• ASSIGNMENT:
Using the listing below, set down exactly the lines starting at the line that contains "bpy.data.meshes.remove(mesh)" and ending at the line that contains "face = bm.faces.new([bm.verts.new((-1, y, z))", both included, and no others.

-- Opening Marker --

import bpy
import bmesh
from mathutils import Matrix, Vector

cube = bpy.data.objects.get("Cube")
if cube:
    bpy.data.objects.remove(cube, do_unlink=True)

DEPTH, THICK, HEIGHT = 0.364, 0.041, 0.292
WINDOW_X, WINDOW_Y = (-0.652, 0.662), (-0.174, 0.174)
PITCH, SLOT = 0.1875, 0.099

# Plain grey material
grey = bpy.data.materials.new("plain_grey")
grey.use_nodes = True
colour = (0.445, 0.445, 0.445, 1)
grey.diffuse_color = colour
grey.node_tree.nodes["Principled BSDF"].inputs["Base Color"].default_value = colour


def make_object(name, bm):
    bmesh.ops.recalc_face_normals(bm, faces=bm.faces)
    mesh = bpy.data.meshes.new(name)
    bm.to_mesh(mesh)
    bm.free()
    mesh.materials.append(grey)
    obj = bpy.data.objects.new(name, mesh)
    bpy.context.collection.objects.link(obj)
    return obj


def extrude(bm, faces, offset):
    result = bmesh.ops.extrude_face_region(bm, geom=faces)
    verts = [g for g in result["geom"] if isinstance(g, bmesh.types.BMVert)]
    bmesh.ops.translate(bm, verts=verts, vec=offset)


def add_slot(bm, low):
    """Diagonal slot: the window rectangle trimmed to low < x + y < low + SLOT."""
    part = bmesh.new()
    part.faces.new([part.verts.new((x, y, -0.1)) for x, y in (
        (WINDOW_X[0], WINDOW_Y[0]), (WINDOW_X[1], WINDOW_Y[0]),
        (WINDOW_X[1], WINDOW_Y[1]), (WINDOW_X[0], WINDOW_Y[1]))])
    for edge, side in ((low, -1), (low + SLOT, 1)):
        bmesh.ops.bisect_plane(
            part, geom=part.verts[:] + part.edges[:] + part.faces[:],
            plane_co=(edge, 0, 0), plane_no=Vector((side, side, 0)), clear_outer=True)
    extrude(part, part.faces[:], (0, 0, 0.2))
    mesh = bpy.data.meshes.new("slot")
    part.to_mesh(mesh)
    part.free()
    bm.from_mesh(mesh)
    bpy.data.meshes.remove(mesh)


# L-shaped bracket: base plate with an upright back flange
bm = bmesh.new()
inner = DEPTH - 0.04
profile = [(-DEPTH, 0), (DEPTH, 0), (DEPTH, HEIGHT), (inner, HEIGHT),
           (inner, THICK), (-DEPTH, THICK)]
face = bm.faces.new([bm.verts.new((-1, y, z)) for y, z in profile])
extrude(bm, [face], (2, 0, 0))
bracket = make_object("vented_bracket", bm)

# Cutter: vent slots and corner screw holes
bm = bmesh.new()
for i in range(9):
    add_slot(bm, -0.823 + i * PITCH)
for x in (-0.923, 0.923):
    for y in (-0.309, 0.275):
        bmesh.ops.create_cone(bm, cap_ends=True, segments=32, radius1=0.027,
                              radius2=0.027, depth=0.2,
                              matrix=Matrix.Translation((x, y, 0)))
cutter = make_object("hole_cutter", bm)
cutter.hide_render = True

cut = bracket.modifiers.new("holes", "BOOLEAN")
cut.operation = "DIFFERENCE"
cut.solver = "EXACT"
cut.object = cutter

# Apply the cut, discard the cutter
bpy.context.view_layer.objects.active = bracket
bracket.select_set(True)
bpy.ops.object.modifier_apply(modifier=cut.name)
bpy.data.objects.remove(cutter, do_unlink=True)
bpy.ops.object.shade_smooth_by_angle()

-- Closing Marker --

• ANSWER SPACE:
    bpy.data.meshes.remove(mesh)


# L-shaped bracket: base plate with an upright back flange
bm = bmesh.new()
inner = DEPTH - 0.04
profile = [(-DEPTH, 0), (DEPTH, 0), (DEPTH, HEIGHT), (inner, HEIGHT),
           (inner, THICK), (-DEPTH, THICK)]
face = bm.faces.new([bm.verts.new((-1, y, z)) for y, z in profile])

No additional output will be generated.